Trade goods and the routes they travel are relatively easy targets to pirate or commandeer. The likely insecurity generated by such opportunities and rivalries fits with both the seeming status-related concessions that were memorialized for specific subroyals (Jackson, 85–91) and the back-and-forth militaristic forays and proxy wars, which played out along the Usumacinta during the Late Classic period.38 The greatest threat to the royals whose polities sat along the Usumacinta did not lie with the allegiance of their commoner followers but rather with their elite regents, whose continued loyalty and support helped prop the royal’s power by maintaining controls over precious goods and their supply channels. When interelite relations broke down, wars could ensue, and war booty likely was another external form of revenue that sustained suzerains in the Usumacinta region.

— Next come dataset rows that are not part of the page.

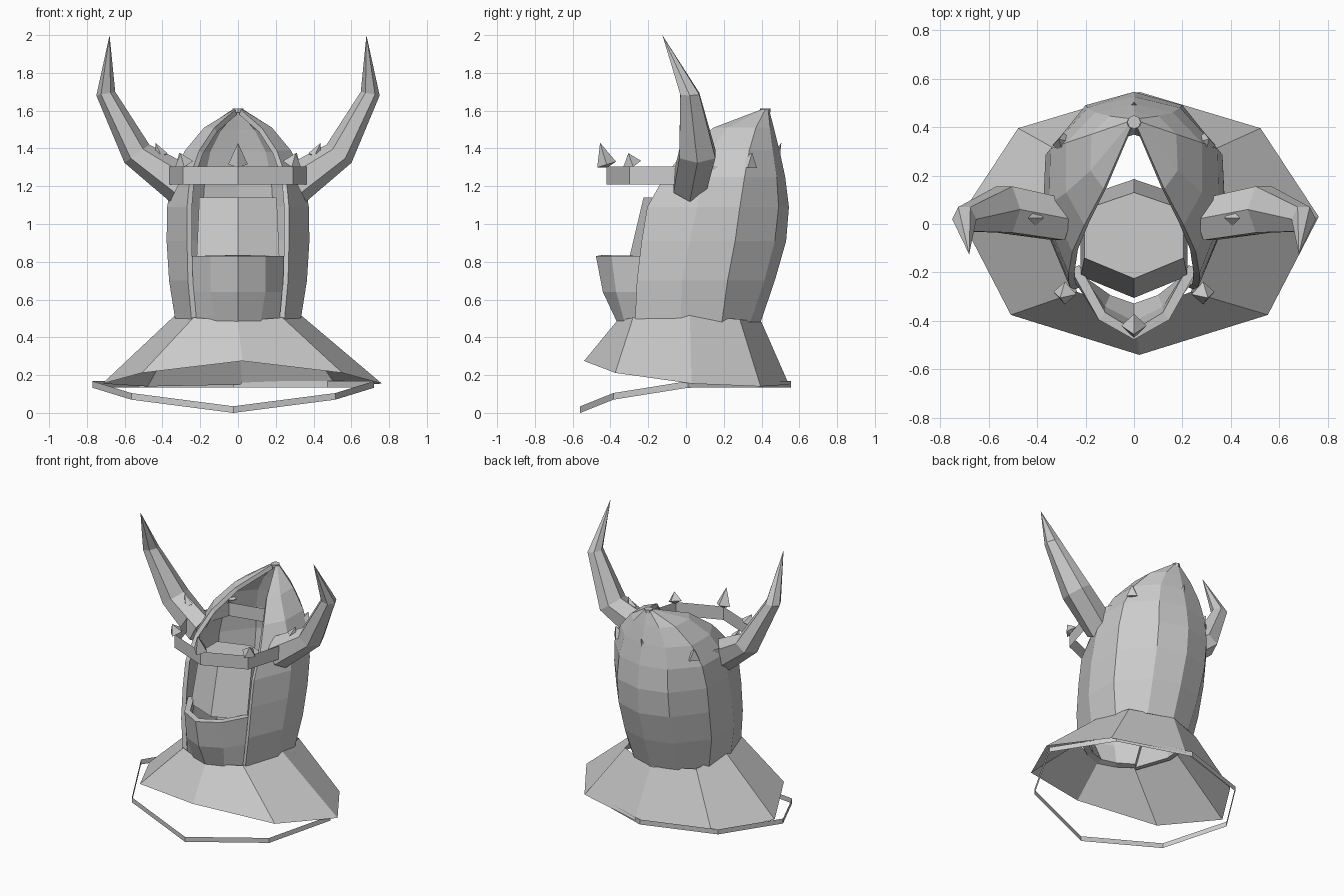
import bpy, bmesh, math
from mathutils import Vector

if "Cube" in bpy.data.objects:
    bpy.data.objects.remove(bpy.data.objects["Cube"])

steel = bpy.data.materials.new("grey steel")
steel.diffuse_color = (0.6, 0.6, 0.6, 1)
steel.use_nodes = True
steel.node_tree.nodes["Principled BSDF"].inputs["Base Color"].default_value = steel.diffuse_color


def make(name, bm, thickness=0):
    bmesh.ops.recalc_face_normals(bm, faces=bm.faces)
    # keep normals pointing away from the upright axis, so thickness grows inward
    bm.normal_update()
    if thickness and sum(f.normal.dot(f.calc_center_median() * Vector((1, 1, 0))) for f in bm.faces) < 0:
        bmesh.ops.reverse_faces(bm, faces=bm.faces)
    me = bpy.data.meshes.new(name)
    bm.to_mesh(me)
    bm.free()
    me.materials.append(steel)
    ob = bpy.data.objects.new(name, me)
    bpy.context.collection.objects.link(ob)
    if thickness:
        mod = ob.modifiers.new("thickness", 'SOLIDIFY')
        mod.thickness = thickness
        mod.offset = -1
    return ob


def loft(name, rings, closed=True, cap_start=False, cap_end=False, tip=None, thickness=0):
    """Skin a list of equally long point rings."""
    bm = bmesh.new()
    rows = [[bm.verts.new(p) for p in r] for r in rings]
    n = len(rows[0])
    for a, b in zip(rows, rows[1:]):
        for i in range(n if closed else n - 1):
            j = (i + 1) % n
            bm.faces.new((a[i], a[j], b[j], b[i]))
    if cap_start:
        bm.faces.new(rows[0][::-1])
    if cap_end:
        bm.faces.new(rows[-1])
    if tip:
        t = bm.verts.new(tip)
        for i in range(n):
            bm.faces.new((rows[-1][i], rows[-1][(i + 1) % n], t))
    return make(name, bm, thickness)


def both(half, shift=0.0):
    """Complete a right-hand half outline with its mirror image."""
    pts = half + [(-x, y, z) for x, y, z in reversed(half) if x > 0.001]
    return [(x + shift, y, z) for x, y, z in pts]


def level(z, xy):
    return both([(x, y, z) for x, y in xy])


# hood: tall shell leaning back, open along the front
hood = [
    level(0.48, [(.245, -.27), (.33, -.03), (.315, .19), (.17, .34), (0, .395)]),
    level(0.70, [(.265, -.26), (.365, -.02), (.355, .22), (.19, .415), (0, .47)]),
    level(0.91, [(.27, -.235), (.378, .02), (.365, .26), (.20, .47), (0, .53)]),
    level(1.09, [(.27, -.205), (.375, .06), (.365, .285), (.20, .49), (0, .545)]),
    level(1.25, [(.255, -.115), (.35, .08), (.345, .31), (.19, .48), (0, .525)]),
    level(1.39, [(.205, -.005), (.28, .13), (.28, .335), (.16, .46), (0, .495)]),
    level(1.51, [(.125, .145), (.18, .22), (.175, .37), (.10, .445), (0, .465)]),
    level(1.605, [(.015, .395), (.025, .405), (.03, .42), (.02, .435), (0, .44)]),
]
loft("hood", hood, closed=False, thickness=0.028)

# peak button
loft("peak_button", [[(.028 * math.cos(a), .42 + .028 * math.sin(a), z)
                      for a in [k * math.tau / 8 for k in range(8)]]
                     for z in (1.59, 1.612)], cap_start=True, cap_end=True)

# jaw guard: pointed plate over the lower front
jaw = [
    level(0.48, [(.225, -.25), (.12, -.325), (0, -.365)]),
    level(0.64, [(.255, -.22), (.145, -.37), (0, -.44)]),
    level(0.83, [(.26, -.19), (.145, -.395), (0, -.477)]),
]


def front_strip(row):
    # reorder so the strip runs side to side through the front point
    return sorted(row, key=lambda p: p[0])


loft("jaw_guard", [front_strip(r) for r in jaw], closed=False, thickness=0.04)

# inner face block: tapering six-sided drum with a flat top
loft("inner_drum", [
    level(0.80, [(0, -.305), (.22, -.215), (.22, .11), (0, .185)]),
    level(1.14, [(0, -.225), (.205, -.14), (.205, .06), (0, .13)]),
], cap_end=True)

# flared collar
collar_top = both([(0, -.367, .485), (.235, -.28, .505), (.33, .02, .52), (.28, .285, .495), (0, .40, .48)])
collar_low = both([(0, -.54, .275), (.53, -.375, .212), (.74, .03, .155), (.50, .395, .14), (0, .545, .15)], .022)
loft("collar", [collar_top, collar_low])


def ribbon(name, half, height, shift=0.0):
    low = both(half, shift)
    loft(name, [low, [(x, y, z + height) for x, y, z in low]])


# loose hem ring under the collar, and crown band
ribbon("hem_ring", [(0, -.56, 0), (.54, -.385, .07), (.745, .01, .133), (.50, .39, .135), (0, .555, .135)], .035, -.025)
ribbon("crown_band", [(0, -.42, 1.21), (.29, -.30, 1.21), (.38, .0, 1.21), (.28, .30, 1.21), (0, .36, 1.21)], .095)

# horns
sections = [  # centre, half-width vector in the x-z plane, half depth
    ((.31, .02, 1.215), (.05, -.097), .10),
    ((.535, .06, 1.372), (.066, -.048), .11),
    ((.70, .02, 1.69), (.05, -.01), .058),
]
for side, s in (("right", 1), ("left", -1)):
    rings = []
    for (cx, cy, cz), (vx, vz), d in sections:
        rings.append([(s * (cx + vx * math.cos(a)), cy + d * math.sin(a), cz + vz * math.cos(a))
                      for a in [k * math.tau / 6 for k in range(6)]])
    loft(side + "_horn", rings, cap_start=True, tip=(s * .68, -.125, 2.0))


def spike(name, centre, tip, r):
    """Four-sided stud with a shallow base and a long point."""
    c, t = Vector(centre), Vector(tip)
    up = (t - c).normalized()
    w = up.cross(Vector((1, 0, 0))).normalized()
    u = w.cross(up)
    ring = [c + r * (u * math.cos(a) + w * math.sin(a)) for a in [k * math.pi / 2 for k in range(4)]]
    bm = bmesh.new()
    vs = [bm.verts.new(p) for p in ring]
    for point in (t, c - up * r * .3):
        v = bm.verts.new(point)
        for i in range(4):
            bm.faces.new((vs[i], vs[(i + 1) % 4], v))
    make(name, bm)


# crown spikes
spike("front_spike", (0, -.42, 1.315), (0, -.455, 1.43), .052)
spike("back_spike", (0, .46, 1.32), (0, .505, 1.43), .035)
for side, s in (("right", 1), ("left", -1)):
    spike(side + "_front_spike", (s * .285, -.285, 1.318), (s * .305, -.305, 1.375), .05)
    spike(side + "_side_spike", (s * .405, .025, 1.36), (s * .438, .025, 1.43), .035)
    spike(side + "_back_spike", (s * .29, .33, 1.31), (s * .31, .35, 1.378), .048)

A vicious competitive cycle was kicked off during the Late Classic, and it led eventually to large-scale abandonments up and down the river.39 In the rest of the Classic Maya realm, where power seems to have been funded somewhat differently, elites seemingly behaved rather less flamboyantly (at least at times).40 One such episode of lessened flamboyance appears to have closely co-occurred with heavy investments in large-scale agricultural terracing. In the north and east of the Classic Maya area, polities and populations were somewhat more resilient to the intense political upheavals and the extreme demographic transitions that took place toward the end of the Classic period.
Structure 1 was built on a broad platform at Bonampak, a mid-sized Maya center of its time where the rulers had a history of complex and shifting ties to elites from other communities, including some that were larger or more powerful. The patrons who commissioned the incredible Bonampak paintings must have viewed the undertaking as a worthy investment regardless of the enormous expenditures that were consumed in planning, labor, and materials. If the rule-related sequence of events that they wanted told was eventually legitimized and/or sanctioned by their coelites, who were meant to view the paintings, then the status and positions of those who produced them, maybe even their very lives, would have had a greater chance to be celebrated and sustained. Unfortunately, despite the artists’ attention to detail and the brilliance of the masterwork, that is not precisely how this matter was destined to end.